(Pictures paired with source code)
===============

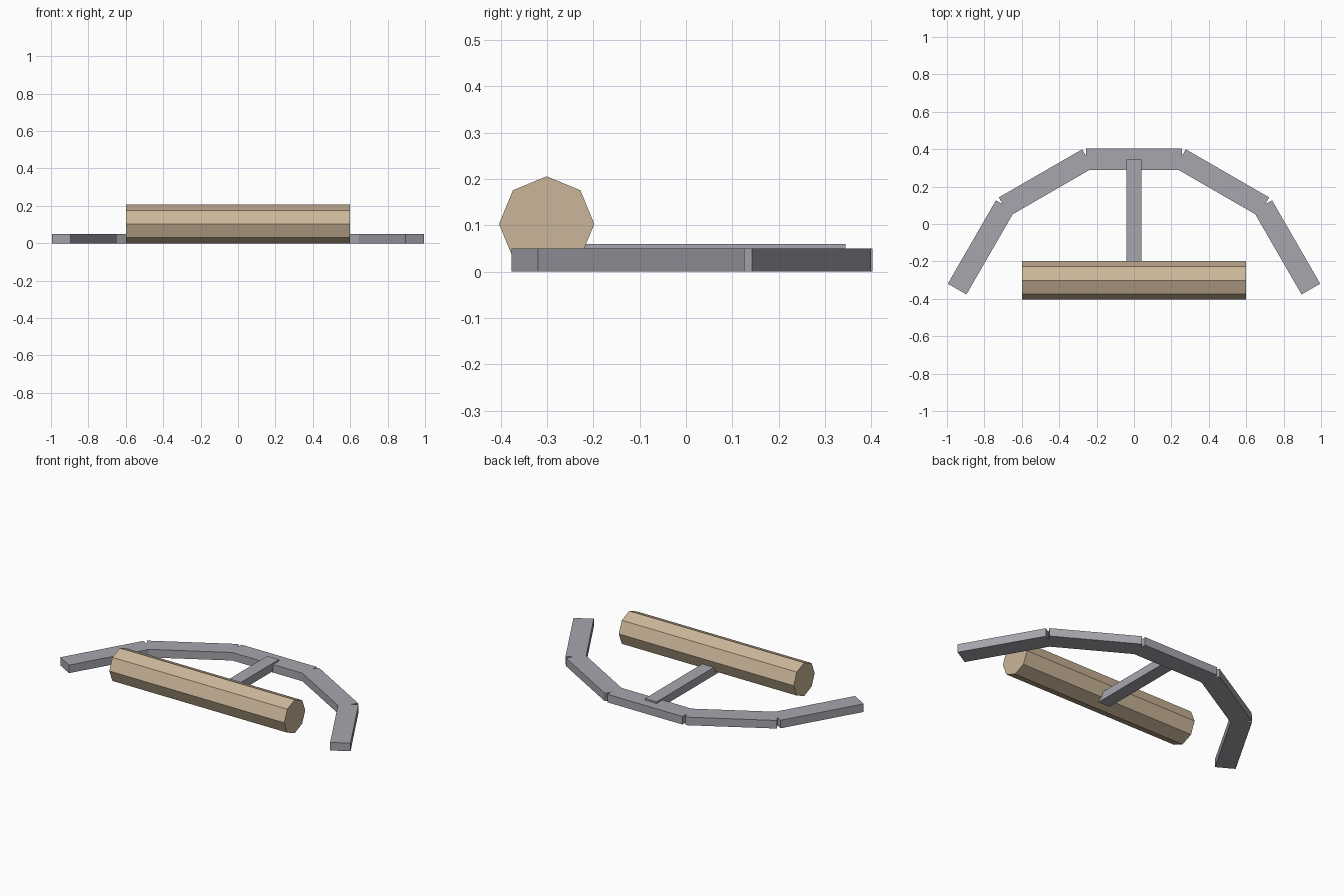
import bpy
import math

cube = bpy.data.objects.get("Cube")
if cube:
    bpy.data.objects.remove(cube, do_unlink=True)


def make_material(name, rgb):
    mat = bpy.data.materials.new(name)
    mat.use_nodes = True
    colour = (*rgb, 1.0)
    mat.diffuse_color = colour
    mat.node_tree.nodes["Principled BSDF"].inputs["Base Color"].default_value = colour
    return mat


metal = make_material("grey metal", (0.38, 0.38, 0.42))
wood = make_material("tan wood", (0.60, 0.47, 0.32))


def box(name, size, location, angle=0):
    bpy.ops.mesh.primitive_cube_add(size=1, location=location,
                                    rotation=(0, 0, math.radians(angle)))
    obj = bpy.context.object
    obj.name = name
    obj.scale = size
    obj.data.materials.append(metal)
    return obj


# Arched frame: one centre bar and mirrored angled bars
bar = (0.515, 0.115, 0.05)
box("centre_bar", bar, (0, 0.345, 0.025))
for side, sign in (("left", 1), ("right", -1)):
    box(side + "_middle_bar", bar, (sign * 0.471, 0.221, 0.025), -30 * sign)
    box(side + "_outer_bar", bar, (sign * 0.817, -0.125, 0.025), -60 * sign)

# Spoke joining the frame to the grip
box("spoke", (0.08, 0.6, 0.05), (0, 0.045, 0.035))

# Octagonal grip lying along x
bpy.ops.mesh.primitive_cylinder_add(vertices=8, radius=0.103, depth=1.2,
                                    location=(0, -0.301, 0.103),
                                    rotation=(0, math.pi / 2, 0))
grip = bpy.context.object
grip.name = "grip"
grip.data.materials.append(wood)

===============

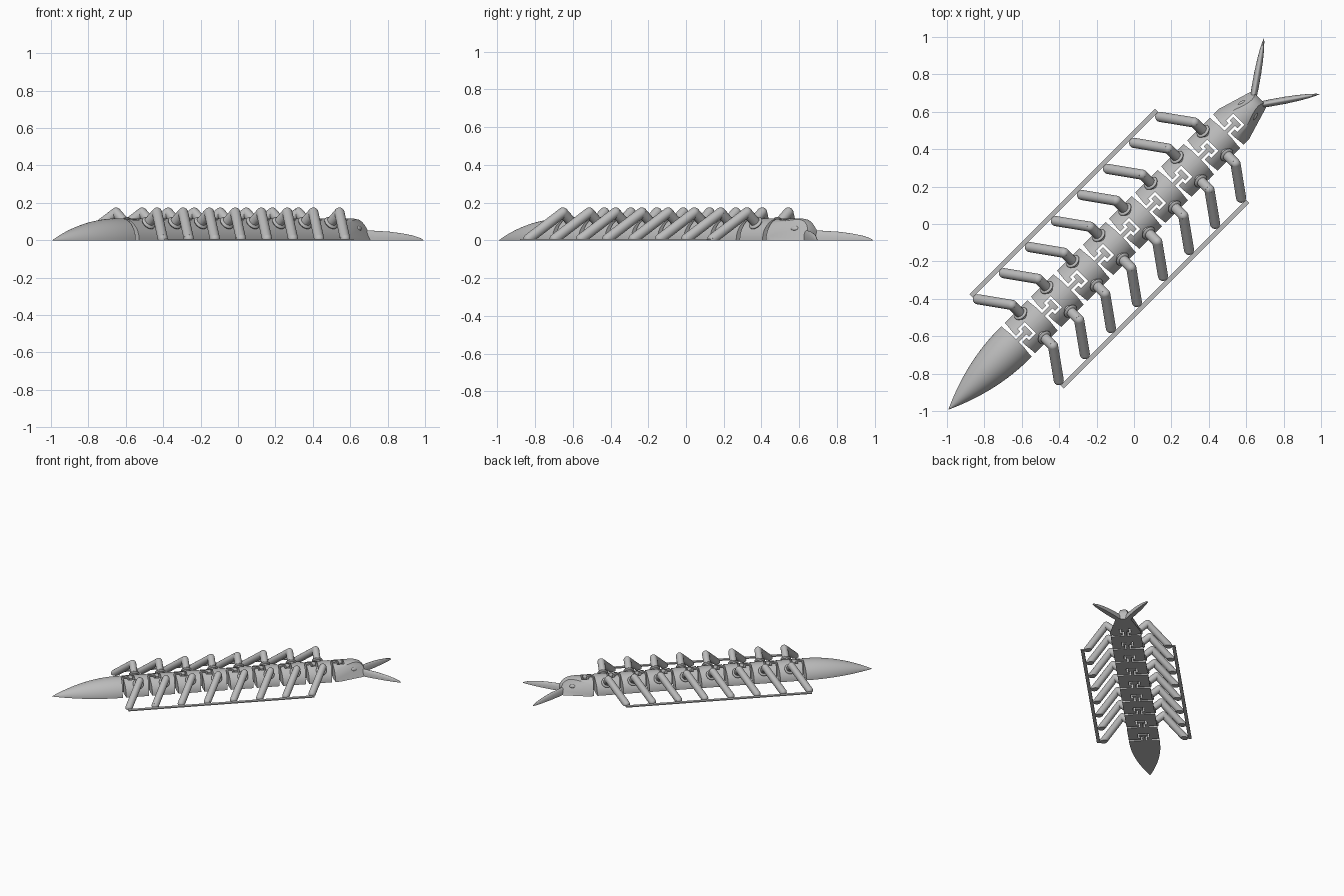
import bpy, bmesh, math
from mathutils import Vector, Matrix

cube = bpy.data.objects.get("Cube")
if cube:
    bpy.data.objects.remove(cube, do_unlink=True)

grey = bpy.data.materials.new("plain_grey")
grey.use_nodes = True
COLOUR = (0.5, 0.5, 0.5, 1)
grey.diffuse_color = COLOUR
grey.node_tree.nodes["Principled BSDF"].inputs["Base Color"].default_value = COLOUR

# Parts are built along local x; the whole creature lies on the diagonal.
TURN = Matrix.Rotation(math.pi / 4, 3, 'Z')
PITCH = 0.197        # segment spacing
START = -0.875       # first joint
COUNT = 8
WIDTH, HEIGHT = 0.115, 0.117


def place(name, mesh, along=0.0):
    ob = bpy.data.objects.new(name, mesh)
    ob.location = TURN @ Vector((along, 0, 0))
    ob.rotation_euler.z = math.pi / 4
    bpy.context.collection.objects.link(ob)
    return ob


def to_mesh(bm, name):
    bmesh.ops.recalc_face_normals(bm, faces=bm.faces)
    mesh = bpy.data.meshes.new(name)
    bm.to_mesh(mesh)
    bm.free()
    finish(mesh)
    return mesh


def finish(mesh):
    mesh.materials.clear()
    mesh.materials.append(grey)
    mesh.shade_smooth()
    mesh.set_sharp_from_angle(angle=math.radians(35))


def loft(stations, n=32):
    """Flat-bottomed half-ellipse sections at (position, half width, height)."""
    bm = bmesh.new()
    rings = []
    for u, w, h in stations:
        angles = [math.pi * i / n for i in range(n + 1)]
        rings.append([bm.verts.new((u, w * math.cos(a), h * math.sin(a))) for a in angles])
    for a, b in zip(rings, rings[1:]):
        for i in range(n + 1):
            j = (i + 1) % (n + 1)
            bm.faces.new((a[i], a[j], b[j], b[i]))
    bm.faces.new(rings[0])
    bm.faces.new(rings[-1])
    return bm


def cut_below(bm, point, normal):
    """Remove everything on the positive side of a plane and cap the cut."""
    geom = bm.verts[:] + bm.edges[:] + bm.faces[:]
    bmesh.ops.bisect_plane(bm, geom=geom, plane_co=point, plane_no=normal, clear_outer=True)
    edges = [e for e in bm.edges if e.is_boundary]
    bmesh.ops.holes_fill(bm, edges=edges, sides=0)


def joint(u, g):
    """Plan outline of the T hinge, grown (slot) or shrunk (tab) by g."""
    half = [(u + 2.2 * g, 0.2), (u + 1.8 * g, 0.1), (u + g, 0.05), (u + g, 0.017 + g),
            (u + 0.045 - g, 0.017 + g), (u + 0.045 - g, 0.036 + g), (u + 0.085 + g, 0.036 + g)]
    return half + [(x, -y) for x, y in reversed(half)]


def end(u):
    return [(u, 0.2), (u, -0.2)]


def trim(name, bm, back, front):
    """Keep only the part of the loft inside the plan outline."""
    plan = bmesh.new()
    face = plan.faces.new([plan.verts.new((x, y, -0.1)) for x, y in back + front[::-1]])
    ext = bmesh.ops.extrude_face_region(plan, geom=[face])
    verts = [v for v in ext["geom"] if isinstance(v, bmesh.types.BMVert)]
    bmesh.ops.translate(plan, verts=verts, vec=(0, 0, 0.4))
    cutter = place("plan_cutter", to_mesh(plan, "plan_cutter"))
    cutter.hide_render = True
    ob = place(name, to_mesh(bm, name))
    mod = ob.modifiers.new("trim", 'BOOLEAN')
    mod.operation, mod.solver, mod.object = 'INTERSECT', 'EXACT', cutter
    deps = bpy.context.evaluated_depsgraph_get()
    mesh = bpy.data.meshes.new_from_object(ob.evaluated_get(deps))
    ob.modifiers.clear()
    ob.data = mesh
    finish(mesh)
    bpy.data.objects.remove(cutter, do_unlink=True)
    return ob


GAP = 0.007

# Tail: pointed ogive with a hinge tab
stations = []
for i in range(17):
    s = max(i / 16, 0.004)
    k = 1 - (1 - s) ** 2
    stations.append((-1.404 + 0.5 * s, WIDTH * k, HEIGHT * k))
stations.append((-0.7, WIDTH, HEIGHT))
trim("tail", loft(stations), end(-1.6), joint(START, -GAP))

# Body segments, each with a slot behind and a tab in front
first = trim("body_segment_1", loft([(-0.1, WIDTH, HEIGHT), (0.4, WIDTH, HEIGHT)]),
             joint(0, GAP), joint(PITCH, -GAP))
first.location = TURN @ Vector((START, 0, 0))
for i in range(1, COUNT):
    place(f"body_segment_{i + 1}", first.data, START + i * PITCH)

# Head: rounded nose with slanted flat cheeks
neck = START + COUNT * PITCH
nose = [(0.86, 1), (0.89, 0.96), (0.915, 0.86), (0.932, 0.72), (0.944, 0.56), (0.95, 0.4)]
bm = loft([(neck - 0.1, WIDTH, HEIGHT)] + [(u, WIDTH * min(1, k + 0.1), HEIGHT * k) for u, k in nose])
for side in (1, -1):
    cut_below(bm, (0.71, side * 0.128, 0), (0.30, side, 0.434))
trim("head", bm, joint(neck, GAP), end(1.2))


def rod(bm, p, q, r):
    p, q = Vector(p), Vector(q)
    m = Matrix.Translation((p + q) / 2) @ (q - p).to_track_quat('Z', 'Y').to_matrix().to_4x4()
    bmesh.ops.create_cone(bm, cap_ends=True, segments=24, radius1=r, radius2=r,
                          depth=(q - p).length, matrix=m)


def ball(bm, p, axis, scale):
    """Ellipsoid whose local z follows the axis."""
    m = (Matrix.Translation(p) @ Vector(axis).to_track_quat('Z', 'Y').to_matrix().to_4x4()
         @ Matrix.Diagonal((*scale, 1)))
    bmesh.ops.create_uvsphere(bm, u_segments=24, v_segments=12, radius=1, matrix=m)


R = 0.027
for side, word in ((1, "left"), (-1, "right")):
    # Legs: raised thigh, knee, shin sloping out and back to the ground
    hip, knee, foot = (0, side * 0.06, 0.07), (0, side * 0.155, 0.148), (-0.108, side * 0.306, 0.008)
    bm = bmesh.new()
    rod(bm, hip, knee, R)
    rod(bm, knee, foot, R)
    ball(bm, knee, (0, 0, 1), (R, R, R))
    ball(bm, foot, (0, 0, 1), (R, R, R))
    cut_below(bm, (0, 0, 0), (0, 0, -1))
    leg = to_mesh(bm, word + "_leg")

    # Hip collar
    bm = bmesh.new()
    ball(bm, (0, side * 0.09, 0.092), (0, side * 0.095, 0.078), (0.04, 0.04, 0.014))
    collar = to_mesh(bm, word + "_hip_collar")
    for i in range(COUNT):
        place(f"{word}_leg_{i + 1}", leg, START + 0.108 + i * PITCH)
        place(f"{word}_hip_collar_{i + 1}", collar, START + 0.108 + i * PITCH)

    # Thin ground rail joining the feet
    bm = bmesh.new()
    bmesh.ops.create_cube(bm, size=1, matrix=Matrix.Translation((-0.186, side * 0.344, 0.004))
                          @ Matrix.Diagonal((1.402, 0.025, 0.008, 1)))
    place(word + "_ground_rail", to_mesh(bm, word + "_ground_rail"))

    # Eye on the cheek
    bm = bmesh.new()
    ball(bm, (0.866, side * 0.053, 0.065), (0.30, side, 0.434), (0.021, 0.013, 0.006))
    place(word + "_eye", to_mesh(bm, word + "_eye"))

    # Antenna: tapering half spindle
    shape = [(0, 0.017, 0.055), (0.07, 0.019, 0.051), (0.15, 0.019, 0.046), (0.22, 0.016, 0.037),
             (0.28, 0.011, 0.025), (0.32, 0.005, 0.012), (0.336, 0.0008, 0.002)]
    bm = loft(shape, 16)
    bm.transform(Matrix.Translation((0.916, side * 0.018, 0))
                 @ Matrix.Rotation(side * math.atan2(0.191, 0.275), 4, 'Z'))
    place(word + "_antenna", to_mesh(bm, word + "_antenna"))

===============

WORK TO BE COMPLETED
What is the number of lines in the data that hold the word "neck"? Reply with that number and nothing else.

RESULT
3